## [PROBLEM TO WORK ON]
Look below for the line that has "bpy.ops.object.select_all(action='DESELECT')". Set down the lines from there through the line that has "bpy.ops.object.shade_smooth_by_angle(angle=radians(25))", exactly as written.

Collected data entries:

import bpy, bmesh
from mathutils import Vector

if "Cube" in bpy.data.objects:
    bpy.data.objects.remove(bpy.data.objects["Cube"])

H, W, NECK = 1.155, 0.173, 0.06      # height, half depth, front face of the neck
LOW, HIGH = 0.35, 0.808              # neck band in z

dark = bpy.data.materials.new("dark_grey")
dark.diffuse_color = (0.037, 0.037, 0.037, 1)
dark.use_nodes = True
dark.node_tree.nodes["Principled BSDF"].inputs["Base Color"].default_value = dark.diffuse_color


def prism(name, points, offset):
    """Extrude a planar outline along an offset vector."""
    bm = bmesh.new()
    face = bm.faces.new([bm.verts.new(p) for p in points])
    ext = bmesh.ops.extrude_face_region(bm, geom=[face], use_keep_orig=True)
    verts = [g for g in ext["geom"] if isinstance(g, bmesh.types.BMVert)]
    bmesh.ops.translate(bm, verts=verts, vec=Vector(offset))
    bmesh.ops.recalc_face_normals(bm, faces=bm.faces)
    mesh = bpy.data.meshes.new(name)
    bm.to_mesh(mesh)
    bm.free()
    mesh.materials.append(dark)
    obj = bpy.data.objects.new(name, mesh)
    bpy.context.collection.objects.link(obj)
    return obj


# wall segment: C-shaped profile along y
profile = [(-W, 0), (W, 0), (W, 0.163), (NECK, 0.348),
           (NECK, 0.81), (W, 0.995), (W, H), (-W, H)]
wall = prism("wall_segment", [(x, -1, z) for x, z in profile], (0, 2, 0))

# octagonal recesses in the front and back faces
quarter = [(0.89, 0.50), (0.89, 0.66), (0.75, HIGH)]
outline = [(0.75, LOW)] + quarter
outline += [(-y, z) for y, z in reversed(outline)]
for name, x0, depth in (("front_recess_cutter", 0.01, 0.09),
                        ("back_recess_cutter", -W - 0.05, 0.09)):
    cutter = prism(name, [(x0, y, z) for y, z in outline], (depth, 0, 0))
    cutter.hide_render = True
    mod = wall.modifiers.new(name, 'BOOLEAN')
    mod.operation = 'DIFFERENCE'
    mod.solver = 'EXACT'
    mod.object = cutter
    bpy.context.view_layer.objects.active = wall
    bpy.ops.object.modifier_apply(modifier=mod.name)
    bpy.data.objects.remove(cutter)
---
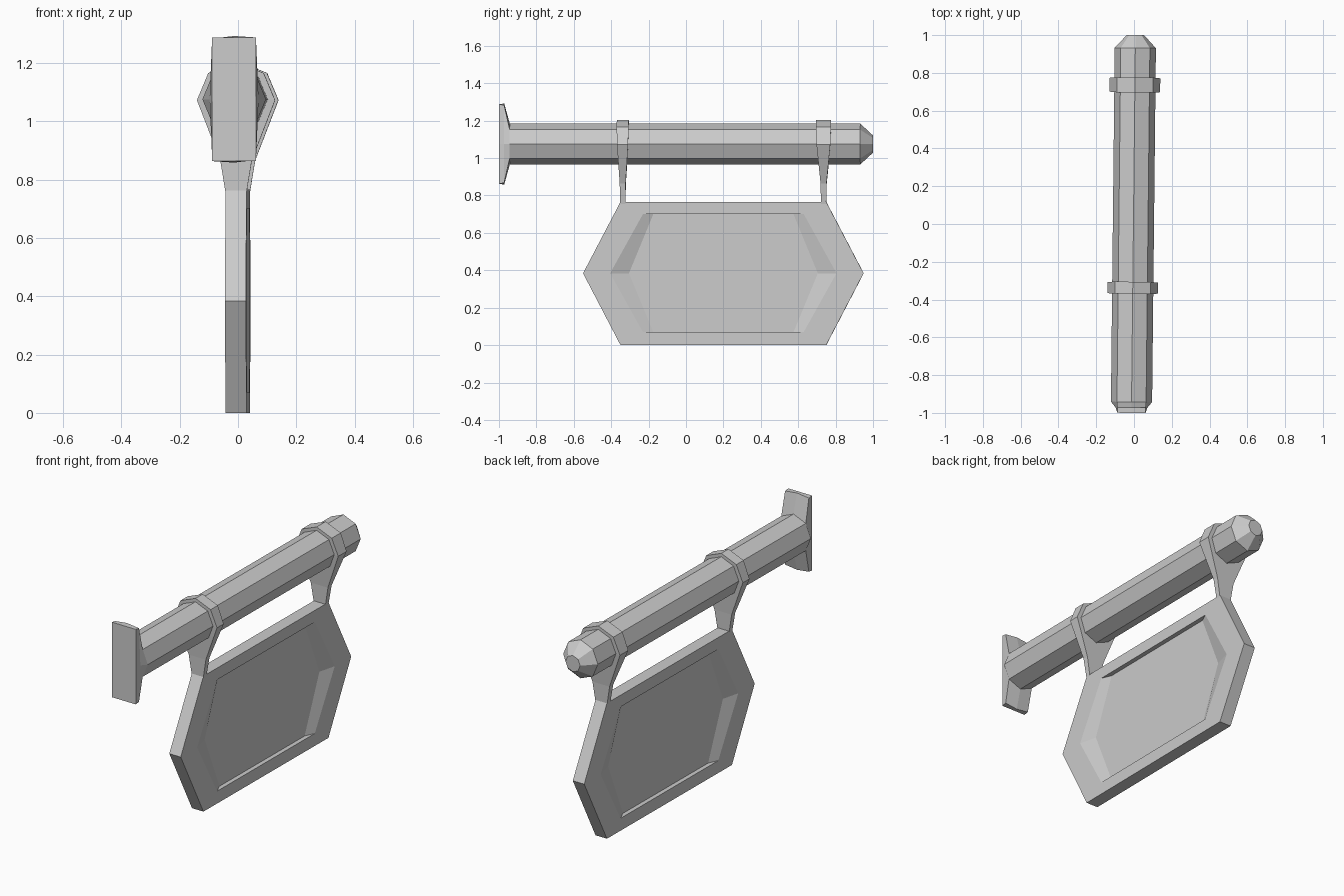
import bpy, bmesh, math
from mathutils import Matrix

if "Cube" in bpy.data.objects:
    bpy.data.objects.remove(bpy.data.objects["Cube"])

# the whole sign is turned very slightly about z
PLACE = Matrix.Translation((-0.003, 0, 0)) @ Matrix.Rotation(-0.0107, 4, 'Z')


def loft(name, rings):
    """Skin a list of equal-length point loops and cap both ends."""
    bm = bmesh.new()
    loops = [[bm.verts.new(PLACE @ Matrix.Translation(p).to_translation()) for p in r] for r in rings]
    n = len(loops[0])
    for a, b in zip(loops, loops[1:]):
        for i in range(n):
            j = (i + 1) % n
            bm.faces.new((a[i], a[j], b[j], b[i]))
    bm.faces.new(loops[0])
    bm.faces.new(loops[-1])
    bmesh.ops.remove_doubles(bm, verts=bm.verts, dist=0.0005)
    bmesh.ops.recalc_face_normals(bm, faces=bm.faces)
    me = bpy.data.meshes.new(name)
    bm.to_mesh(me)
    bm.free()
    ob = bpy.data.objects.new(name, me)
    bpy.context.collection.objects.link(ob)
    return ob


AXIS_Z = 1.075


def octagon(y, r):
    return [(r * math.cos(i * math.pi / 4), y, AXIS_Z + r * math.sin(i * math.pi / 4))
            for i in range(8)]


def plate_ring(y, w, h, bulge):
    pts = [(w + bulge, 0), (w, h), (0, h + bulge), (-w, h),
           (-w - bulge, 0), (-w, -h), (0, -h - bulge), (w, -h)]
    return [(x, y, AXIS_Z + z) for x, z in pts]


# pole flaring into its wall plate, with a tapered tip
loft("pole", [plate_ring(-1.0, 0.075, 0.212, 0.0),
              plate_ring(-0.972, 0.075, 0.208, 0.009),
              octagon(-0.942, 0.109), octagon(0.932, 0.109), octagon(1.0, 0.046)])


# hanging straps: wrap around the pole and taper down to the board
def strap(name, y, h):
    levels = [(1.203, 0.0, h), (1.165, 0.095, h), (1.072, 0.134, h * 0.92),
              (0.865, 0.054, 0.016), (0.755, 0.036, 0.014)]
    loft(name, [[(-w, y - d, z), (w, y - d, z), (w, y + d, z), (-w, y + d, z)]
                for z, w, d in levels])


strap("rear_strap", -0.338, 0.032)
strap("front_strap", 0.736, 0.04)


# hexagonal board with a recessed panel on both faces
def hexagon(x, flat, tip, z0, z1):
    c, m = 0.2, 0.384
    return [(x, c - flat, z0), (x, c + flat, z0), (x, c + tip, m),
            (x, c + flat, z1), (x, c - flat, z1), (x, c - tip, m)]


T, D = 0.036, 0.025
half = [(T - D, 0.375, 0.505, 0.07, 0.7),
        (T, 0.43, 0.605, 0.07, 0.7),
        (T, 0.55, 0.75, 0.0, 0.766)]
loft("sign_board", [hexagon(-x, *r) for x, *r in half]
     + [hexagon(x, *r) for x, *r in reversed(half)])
--
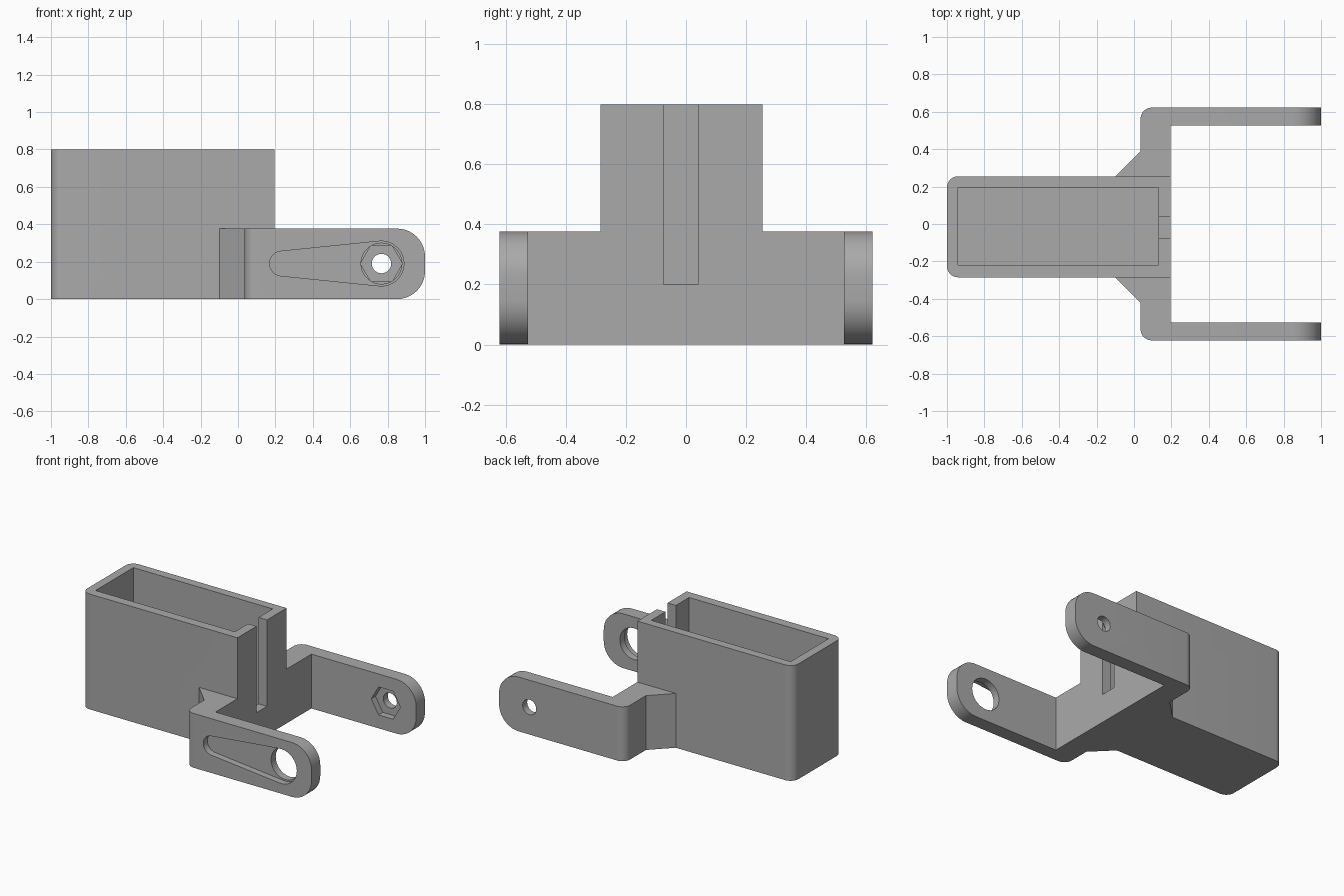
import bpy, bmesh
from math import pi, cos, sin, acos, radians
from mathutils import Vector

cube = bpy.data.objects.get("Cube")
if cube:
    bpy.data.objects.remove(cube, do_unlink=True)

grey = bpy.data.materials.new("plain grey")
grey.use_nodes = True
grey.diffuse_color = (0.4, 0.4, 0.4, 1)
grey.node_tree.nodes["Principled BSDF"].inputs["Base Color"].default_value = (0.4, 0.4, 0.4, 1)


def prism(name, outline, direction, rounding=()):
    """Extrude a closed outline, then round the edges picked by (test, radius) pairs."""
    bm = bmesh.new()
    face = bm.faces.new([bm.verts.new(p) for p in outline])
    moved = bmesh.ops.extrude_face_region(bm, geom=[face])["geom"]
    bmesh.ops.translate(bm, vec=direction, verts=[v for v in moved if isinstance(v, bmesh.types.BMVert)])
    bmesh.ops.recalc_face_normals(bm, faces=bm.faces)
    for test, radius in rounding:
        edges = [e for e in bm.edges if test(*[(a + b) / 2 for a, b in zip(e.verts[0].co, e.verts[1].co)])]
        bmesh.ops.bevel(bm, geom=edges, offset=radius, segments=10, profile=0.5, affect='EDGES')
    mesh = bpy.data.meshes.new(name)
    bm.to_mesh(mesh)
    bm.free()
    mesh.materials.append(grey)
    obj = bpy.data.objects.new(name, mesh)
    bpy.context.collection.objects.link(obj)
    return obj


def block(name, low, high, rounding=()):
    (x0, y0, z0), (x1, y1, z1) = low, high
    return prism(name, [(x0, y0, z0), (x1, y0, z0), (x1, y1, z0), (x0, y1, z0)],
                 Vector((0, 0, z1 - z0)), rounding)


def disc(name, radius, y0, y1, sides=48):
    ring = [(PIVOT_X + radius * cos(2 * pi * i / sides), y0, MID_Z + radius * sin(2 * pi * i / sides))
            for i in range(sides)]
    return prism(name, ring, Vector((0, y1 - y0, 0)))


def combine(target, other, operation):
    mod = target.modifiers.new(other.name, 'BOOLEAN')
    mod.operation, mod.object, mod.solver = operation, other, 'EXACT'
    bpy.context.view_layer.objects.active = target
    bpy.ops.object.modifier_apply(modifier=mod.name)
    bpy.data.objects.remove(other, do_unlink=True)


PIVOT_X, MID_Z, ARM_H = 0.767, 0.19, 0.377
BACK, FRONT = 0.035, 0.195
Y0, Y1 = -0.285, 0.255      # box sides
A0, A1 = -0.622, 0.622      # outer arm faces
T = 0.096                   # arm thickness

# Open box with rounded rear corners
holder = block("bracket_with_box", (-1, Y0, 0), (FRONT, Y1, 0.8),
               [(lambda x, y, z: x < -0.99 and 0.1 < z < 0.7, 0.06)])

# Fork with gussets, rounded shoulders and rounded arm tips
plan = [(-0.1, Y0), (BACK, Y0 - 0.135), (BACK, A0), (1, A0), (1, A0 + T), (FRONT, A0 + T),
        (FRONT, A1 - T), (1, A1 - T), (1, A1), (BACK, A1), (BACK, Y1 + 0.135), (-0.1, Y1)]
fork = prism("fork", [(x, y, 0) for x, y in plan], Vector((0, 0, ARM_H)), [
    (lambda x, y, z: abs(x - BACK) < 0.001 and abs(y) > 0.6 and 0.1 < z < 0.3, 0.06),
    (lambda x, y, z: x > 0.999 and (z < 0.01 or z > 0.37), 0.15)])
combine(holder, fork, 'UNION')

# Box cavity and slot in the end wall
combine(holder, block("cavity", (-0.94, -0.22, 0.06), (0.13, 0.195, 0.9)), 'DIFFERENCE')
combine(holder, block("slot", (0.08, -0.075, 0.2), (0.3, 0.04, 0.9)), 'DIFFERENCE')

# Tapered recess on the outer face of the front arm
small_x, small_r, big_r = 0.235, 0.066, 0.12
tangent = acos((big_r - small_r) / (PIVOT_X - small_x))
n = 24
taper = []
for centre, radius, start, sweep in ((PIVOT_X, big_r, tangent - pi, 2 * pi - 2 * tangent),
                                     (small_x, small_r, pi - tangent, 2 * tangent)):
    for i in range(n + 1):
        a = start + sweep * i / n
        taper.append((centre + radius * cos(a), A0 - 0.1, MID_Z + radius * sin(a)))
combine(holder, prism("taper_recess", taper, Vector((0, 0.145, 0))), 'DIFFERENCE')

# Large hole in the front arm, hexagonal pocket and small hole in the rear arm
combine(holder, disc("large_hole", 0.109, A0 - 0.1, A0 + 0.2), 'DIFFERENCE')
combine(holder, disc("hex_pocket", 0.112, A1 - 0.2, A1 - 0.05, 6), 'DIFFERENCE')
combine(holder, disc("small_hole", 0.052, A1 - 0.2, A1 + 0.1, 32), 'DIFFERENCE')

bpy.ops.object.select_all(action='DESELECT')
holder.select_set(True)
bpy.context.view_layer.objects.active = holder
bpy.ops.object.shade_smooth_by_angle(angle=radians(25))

## [SOLUTION BELOW]
bpy.ops.object.select_all(action='DESELECT')
holder.select_set(True)
bpy.context.view_layer.objects.active = holder
bpy.ops.object.shade_smooth_by_angle(angle=radians(25))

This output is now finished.